##### Data under study
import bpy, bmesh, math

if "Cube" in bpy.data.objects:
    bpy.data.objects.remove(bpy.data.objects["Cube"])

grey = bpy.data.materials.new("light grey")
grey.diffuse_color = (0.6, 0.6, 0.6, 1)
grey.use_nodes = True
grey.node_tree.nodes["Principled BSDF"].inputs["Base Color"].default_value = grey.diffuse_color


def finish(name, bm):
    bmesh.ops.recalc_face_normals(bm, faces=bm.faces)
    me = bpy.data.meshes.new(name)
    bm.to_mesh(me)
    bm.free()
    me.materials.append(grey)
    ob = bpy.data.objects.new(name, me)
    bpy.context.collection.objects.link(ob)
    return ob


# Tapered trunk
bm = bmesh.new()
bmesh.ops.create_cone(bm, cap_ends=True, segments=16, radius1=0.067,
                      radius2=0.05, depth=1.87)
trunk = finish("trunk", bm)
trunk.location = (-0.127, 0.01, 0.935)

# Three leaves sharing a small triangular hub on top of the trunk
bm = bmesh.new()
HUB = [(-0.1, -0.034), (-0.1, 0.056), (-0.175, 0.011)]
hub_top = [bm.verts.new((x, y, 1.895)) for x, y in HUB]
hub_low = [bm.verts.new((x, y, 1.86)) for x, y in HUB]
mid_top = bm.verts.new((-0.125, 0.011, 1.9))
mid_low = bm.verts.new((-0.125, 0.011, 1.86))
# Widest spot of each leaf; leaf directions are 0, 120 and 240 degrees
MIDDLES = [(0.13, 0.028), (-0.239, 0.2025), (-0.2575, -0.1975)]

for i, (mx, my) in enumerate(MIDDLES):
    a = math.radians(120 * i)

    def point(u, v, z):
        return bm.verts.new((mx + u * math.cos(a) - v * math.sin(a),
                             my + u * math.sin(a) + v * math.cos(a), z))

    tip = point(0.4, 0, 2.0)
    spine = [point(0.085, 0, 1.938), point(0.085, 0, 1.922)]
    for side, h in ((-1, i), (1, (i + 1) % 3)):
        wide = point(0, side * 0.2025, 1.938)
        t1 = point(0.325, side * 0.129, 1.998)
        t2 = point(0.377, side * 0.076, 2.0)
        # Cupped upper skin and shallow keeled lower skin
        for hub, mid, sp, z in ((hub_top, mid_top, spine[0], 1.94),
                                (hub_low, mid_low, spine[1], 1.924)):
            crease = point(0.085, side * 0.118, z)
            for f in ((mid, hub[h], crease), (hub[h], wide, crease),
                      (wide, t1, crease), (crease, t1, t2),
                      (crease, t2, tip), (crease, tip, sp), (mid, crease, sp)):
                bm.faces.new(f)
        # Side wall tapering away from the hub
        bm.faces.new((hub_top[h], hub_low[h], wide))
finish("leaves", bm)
##########
→ Assigned task:
Repeat all the lines above, keeping them exactly as they are.

→ Answer section:
import bpy, bmesh, math

if "Cube" in bpy.data.objects:
    bpy.data.objects.remove(bpy.data.objects["Cube"])

grey = bpy.data.materials.new("light grey")
grey.diffuse_color = (0.6, 0.6, 0.6, 1)
grey.use_nodes = True
grey.node_tree.nodes["Principled BSDF"].inputs["Base Color"].default_value = grey.diffuse_color


def finish(name, bm):
    bmesh.ops.recalc_face_normals(bm, faces=bm.faces)
    me = bpy.data.meshes.new(name)
    bm.to_mesh(me)
    bm.free()
    me.materials.append(grey)
    ob = bpy.data.objects.new(name, me)
    bpy.context.collection.objects.link(ob)
    return ob


# Tapered trunk
bm = bmesh.new()
bmesh.ops.create_cone(bm, cap_ends=True, segments=16, radius1=0.067,
                      radius2=0.05, depth=1.87)
trunk = finish("trunk", bm)
trunk.location = (-0.127, 0.01, 0.935)

# Three leaves sharing a small triangular hub on top of the trunk
bm = bmesh.new()
HUB = [(-0.1, -0.034), (-0.1, 0.056), (-0.175, 0.011)]
hub_top = [bm.verts.new((x, y, 1.895)) for x, y in HUB]
hub_low = [bm.verts.new((x, y, 1.86)) for x, y in HUB]
mid_top = bm.verts.new((-0.125, 0.011, 1.9))
mid_low = bm.verts.new((-0.125, 0.011, 1.86))
# Widest spot of each leaf; leaf directions are 0, 120 and 240 degrees
MIDDLES = [(0.13, 0.028), (-0.239, 0.2025), (-0.2575, -0.1975)]

for i, (mx, my) in enumerate(MIDDLES):
    a = math.radians(120 * i)

    def point(u, v, z):
        return bm.verts.new((mx + u * math.cos(a) - v * math.sin(a),
                             my + u * math.sin(a) + v * math.cos(a), z))

    tip = point(0.4, 0, 2.0)
    spine = [point(0.085, 0, 1.938), point(0.085, 0, 1.922)]
    for side, h in ((-1, i), (1, (i + 1) % 3)):
        wide = point(0, side * 0.2025, 1.938)
        t1 = point(0.325, side * 0.129, 1.998)
        t2 = point(0.377, side * 0.076, 2.0)
        # Cupped upper skin and shallow keeled lower skin
        for hub, mid, sp, z in ((hub_top, mid_top, spine[0], 1.94),
                                (hub_low, mid_low, spine[1], 1.924)):
            crease = point(0.085, side * 0.118, z)
            for f in ((mid, hub[h], crease), (hub[h], wide, crease),
                      (wide, t1, crease), (crease, t1, t2),
                      (crease, t2, tip), (crease, tip, sp), (mid, crease, sp)):
                bm.faces.new(f)
        # Side wall tapering away from the hub
        bm.faces.new((hub_top[h], hub_low[h], wide))
finish("leaves", bm)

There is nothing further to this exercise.